“Obviously, it would not cost them any more than it would have done had we not been locked down in the first place.
“We’re still hopeful someone somewhere will listen, but I can’t see it happening at the moment.”
Stuart McPhee, director of Siberia and part of the committee on the new Aberdeen Hospitality Together Group, said: “These figures bring into sharp context the local impact of not being able to take part in the scheme.
“We would like to see it extended, or in some way see a localised scheme.
“It has been an incredibly challenging time for an untold amount of businesses.
“What we need to be seeing here is something that can help bring back customer confidence.”

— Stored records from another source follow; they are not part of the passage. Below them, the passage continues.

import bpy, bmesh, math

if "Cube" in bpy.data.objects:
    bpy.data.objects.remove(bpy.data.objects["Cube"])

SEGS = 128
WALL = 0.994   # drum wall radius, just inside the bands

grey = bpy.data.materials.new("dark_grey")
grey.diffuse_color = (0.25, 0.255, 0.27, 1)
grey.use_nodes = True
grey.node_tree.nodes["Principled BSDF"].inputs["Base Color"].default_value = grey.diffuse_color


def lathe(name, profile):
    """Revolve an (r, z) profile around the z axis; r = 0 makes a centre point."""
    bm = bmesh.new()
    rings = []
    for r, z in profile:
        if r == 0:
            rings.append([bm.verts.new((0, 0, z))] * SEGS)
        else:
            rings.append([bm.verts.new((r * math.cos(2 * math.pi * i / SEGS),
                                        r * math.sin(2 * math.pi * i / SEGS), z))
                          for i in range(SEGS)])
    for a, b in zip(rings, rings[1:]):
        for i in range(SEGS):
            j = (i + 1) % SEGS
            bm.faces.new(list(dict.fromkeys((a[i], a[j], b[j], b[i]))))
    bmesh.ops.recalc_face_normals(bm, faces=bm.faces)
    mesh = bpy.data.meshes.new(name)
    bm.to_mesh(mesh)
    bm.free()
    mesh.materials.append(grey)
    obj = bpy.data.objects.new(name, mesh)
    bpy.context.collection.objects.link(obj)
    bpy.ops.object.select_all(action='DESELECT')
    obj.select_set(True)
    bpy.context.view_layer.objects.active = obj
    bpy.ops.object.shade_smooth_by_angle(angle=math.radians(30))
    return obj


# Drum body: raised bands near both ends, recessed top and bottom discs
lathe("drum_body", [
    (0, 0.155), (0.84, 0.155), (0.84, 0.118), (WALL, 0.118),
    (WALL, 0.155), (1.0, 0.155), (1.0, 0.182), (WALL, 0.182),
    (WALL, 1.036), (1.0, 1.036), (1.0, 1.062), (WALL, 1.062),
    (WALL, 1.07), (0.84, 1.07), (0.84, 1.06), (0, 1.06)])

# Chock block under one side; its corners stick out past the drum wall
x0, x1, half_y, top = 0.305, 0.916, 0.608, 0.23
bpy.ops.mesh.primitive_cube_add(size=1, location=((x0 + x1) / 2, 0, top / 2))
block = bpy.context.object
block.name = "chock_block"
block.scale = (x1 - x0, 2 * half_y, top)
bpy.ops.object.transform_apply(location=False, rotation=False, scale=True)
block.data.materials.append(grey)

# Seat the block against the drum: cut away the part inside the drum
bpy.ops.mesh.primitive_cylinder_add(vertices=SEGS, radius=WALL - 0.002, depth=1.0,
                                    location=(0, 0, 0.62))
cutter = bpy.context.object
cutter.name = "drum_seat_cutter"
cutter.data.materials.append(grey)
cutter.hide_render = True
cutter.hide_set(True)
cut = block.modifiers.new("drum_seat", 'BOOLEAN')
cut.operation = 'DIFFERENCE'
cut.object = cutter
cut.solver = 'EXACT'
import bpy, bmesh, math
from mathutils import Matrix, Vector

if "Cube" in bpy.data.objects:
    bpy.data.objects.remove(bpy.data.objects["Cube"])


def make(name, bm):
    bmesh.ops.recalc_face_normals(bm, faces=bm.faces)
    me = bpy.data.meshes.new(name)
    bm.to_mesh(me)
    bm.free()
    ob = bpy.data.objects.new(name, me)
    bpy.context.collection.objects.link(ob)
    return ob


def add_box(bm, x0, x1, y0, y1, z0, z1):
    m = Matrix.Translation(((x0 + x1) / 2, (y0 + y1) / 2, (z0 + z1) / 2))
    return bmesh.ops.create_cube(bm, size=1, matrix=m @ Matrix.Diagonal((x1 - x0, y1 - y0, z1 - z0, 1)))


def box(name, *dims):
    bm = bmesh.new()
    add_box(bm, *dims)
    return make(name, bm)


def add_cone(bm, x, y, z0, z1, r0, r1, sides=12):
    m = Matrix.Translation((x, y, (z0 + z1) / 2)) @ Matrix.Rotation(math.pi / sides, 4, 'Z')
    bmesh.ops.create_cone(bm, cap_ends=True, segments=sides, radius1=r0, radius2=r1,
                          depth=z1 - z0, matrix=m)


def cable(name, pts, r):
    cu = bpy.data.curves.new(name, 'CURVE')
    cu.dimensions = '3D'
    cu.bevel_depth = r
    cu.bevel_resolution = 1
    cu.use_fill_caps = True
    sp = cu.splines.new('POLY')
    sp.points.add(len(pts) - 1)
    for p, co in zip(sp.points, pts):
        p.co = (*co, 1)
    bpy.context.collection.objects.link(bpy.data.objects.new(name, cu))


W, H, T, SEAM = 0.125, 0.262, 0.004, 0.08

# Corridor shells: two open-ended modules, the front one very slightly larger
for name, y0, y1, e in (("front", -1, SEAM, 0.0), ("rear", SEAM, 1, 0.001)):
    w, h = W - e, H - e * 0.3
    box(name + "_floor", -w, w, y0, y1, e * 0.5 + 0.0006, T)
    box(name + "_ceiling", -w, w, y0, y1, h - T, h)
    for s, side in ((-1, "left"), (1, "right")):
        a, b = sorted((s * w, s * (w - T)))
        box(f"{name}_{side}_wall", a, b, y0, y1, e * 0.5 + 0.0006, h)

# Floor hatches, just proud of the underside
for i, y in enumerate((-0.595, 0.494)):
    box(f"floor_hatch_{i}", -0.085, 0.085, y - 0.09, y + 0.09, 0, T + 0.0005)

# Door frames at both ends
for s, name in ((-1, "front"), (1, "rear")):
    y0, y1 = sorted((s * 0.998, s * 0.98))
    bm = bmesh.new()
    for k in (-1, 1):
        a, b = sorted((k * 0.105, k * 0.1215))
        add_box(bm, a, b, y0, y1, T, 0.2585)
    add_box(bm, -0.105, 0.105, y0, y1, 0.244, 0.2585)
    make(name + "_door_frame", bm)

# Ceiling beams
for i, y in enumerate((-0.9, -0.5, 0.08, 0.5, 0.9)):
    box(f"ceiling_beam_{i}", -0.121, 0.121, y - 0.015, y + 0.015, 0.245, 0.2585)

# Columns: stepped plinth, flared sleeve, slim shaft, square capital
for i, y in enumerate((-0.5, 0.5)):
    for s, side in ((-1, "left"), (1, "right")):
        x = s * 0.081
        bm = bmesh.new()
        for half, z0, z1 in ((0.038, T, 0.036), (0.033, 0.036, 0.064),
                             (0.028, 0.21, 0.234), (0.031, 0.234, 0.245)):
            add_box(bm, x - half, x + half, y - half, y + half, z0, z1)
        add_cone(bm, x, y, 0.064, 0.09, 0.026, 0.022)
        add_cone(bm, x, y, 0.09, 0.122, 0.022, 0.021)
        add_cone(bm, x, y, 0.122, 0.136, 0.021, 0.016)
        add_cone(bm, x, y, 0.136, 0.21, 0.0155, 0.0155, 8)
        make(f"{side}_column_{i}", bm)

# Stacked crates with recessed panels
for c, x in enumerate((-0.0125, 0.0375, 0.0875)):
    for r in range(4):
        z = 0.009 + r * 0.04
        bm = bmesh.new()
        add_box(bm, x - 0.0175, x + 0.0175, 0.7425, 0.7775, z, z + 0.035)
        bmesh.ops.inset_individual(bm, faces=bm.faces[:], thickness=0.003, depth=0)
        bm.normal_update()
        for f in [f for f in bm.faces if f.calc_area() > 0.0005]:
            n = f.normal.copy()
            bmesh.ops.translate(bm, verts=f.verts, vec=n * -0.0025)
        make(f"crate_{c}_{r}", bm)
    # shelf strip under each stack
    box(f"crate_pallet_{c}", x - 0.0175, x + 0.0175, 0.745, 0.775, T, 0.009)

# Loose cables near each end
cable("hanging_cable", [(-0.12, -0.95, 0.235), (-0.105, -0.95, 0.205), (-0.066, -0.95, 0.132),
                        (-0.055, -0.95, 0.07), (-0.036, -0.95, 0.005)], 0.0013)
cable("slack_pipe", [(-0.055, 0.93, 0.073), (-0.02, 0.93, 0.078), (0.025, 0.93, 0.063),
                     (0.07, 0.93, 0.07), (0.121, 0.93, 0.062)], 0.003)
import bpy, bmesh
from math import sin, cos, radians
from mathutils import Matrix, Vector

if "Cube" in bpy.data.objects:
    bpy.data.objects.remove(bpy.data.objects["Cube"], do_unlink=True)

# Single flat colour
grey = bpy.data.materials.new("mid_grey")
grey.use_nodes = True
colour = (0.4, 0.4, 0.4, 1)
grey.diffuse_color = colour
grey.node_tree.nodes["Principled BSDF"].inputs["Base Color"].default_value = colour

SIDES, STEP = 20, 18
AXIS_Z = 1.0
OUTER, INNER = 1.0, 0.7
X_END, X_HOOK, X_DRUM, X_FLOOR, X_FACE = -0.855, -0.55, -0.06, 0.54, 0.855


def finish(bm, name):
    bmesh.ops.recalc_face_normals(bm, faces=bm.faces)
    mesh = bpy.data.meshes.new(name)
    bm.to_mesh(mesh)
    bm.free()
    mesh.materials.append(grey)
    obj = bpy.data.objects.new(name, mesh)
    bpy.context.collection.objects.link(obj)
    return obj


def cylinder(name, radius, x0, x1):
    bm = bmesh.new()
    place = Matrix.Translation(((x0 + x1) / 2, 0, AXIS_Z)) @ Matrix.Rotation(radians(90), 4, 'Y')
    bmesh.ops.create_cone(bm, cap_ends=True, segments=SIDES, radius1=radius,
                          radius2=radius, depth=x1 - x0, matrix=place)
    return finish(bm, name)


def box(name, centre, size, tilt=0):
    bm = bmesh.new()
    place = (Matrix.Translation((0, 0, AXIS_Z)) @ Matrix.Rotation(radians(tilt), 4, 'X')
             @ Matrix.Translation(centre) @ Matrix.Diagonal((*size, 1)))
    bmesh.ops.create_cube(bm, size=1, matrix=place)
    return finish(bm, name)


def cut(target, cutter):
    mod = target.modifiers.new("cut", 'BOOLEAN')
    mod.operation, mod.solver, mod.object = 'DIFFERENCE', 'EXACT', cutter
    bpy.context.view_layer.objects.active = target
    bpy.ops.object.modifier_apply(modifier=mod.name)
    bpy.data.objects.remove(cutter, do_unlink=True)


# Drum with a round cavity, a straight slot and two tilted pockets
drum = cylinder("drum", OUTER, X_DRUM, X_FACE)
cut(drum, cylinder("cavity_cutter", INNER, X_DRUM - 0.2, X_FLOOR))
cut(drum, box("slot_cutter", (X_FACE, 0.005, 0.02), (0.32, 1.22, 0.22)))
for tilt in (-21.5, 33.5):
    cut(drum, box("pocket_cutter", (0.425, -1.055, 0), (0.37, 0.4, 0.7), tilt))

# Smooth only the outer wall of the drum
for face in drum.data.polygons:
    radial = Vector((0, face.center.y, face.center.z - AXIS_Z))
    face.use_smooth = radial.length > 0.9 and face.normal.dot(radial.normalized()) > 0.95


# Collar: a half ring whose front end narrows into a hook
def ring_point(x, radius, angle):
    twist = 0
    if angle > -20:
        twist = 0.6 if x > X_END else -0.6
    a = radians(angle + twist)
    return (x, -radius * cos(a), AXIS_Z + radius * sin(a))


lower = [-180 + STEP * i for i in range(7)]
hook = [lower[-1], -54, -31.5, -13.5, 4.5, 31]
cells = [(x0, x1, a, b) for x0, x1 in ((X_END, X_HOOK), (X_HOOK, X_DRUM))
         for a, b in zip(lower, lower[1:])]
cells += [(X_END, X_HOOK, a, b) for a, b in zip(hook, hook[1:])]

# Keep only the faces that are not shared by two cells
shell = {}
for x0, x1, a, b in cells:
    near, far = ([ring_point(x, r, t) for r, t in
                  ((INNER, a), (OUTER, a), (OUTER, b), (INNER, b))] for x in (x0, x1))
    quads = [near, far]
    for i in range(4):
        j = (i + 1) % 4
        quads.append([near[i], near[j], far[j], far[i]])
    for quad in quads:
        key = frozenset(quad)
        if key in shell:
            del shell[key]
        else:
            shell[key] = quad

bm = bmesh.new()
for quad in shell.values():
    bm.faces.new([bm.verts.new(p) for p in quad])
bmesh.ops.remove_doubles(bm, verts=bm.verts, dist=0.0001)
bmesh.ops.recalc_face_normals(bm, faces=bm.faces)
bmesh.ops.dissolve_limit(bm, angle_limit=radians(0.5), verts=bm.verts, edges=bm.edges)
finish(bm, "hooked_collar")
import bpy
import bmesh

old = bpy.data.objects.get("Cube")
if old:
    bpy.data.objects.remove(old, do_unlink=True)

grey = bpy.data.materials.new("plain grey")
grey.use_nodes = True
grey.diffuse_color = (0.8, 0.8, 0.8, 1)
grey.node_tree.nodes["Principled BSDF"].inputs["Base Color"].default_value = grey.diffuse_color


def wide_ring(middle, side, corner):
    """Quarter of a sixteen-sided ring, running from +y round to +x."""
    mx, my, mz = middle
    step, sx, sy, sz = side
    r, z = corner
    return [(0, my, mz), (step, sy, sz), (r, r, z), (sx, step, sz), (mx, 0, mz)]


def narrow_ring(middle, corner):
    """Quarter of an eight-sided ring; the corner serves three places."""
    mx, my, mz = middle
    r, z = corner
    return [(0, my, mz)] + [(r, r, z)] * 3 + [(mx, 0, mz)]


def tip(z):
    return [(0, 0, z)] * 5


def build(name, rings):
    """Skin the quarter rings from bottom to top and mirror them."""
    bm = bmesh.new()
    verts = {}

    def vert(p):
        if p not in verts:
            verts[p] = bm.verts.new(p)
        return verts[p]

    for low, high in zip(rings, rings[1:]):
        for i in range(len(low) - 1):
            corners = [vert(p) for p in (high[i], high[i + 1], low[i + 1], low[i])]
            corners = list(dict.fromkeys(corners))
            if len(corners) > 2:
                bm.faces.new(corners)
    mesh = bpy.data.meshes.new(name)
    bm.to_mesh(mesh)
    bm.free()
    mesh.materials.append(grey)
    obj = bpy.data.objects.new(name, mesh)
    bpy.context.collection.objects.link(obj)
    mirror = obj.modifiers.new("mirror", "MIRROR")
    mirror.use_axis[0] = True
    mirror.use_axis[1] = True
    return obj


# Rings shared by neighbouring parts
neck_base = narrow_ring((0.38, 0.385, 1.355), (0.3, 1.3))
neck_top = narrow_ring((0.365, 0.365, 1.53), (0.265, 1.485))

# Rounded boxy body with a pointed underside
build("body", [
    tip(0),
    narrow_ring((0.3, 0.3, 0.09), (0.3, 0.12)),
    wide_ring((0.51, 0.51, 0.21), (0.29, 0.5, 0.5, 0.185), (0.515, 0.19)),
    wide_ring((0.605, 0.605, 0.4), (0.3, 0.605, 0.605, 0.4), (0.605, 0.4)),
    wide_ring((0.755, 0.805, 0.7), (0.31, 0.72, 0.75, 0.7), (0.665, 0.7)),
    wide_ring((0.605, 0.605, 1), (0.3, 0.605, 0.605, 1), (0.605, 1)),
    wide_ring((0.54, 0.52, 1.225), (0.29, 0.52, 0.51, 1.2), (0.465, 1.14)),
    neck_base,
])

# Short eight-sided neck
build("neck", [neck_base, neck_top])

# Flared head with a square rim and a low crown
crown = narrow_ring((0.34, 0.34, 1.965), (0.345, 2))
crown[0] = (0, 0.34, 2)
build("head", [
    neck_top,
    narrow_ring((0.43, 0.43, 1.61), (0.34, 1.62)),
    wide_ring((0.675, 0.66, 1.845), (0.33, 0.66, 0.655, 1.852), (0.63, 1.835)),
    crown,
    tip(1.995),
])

Conservative city council co-leader Douglas Lumsden said: “I’ve been calling on the UK Government to extend the scheme in Aberdeen.
“I think it was very unfair that out of the 13 nights of it, we lost out on nine of them.”
Scott Murray, director of Cru Holdings which runs restaurants and bars in Inverness and Nairn, said the scheme had been “exceptionally successful” for their Highland businesses.
He said: “It was always going to go one of two ways – either people wouldn’t want to come out because they didn’t feel safe or they were going to be desperate to get out.
“I think it was the latter of the two and that, combined with the Eat Out To Help Out scheme was a great catalyst.
“We welcomed much higher numbers than expected. Several thousand customers used the scheme, which was just phenomenal, and it was very welcome.”
Mr Murray said he’d brought staff back from furlough on August 1 and been able to return them to full hours almost immediately.